**Work to complete:** Filter the entries for the word "size". Copy each line in which it occurs.

**Records supplied:**
■ ■ ■ ■ ■
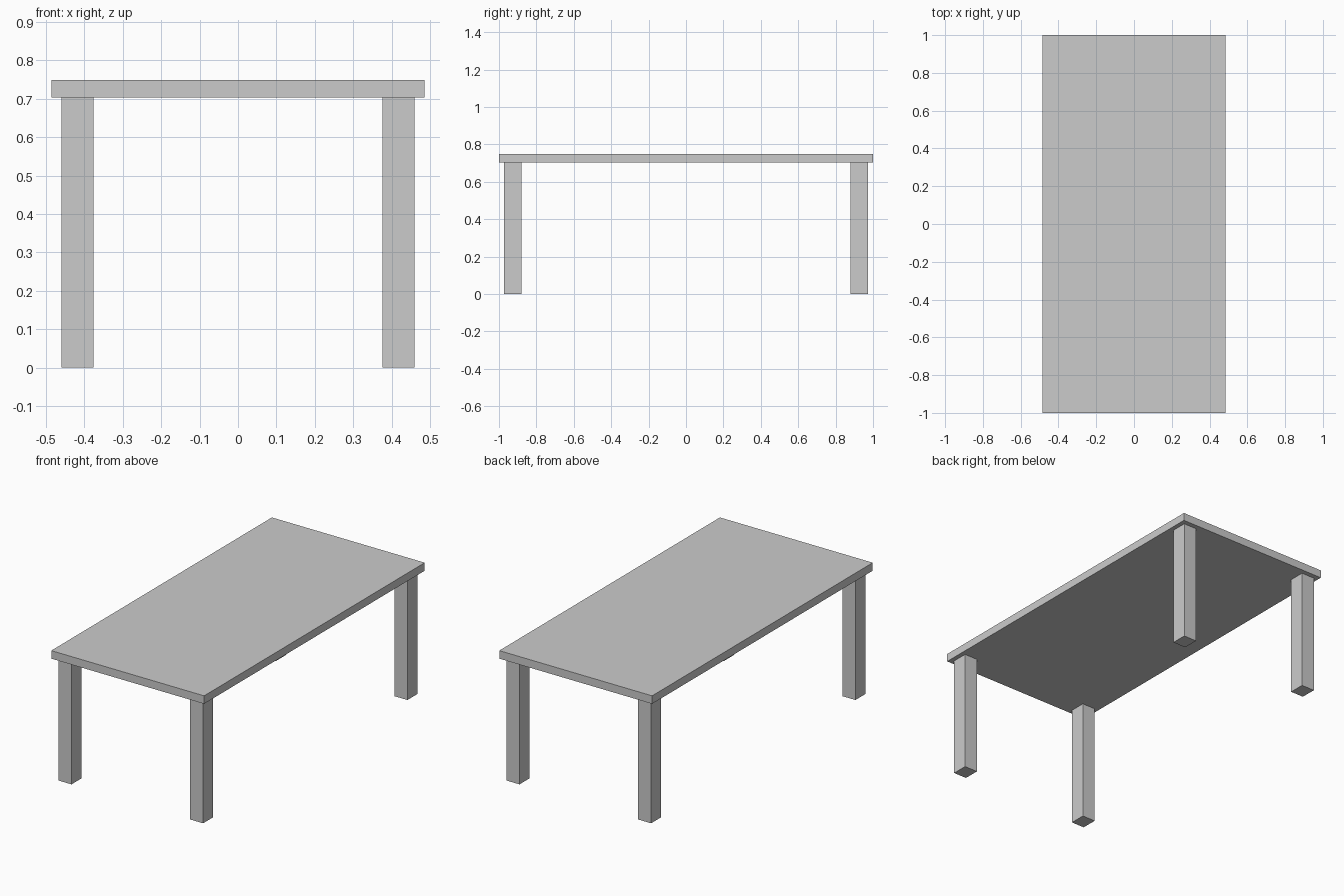
import bpy

if "Cube" in bpy.data.objects:
    bpy.data.objects.remove(bpy.data.objects["Cube"])


def box(name, lo, hi):
    """Axis-aligned box between two corners."""
    centre = [(a + b) / 2 for a, b in zip(lo, hi)]
    size = [b - a for a, b in zip(lo, hi)]
    bpy.ops.mesh.primitive_cube_add(size=1, location=centre)
    obj = bpy.context.object
    obj.name = name
    obj.scale = size
    bpy.ops.object.transform_apply(location=False, rotation=False, scale=True)
    return obj


TOP_Z, UNDERSIDE_Z = 0.749, 0.703

# Tabletop slab
box("tabletop", (-0.485, -1, UNDERSIDE_Z), (0.485, 1, TOP_Z))

# Four square legs, inset from the corners
for side, sx in (("left", -1), ("right", 1)):
    for end, sy in (("front", -1), ("back", 1)):
        xs = sorted((sx * 0.376, sx * 0.459))
        ys = sorted((sy * 0.88, sy * 0.972))
        box(f"{end}_{side}_leg", (xs[0], ys[0], 0), (xs[1], ys[1], UNDERSIDE_Z))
■ ■ ■ ■ ■
**Completed exercise:**
    size = [b - a for a, b in zip(lo, hi)]
    bpy.ops.mesh.primitive_cube_add(size=1, location=centre)
    obj.scale = size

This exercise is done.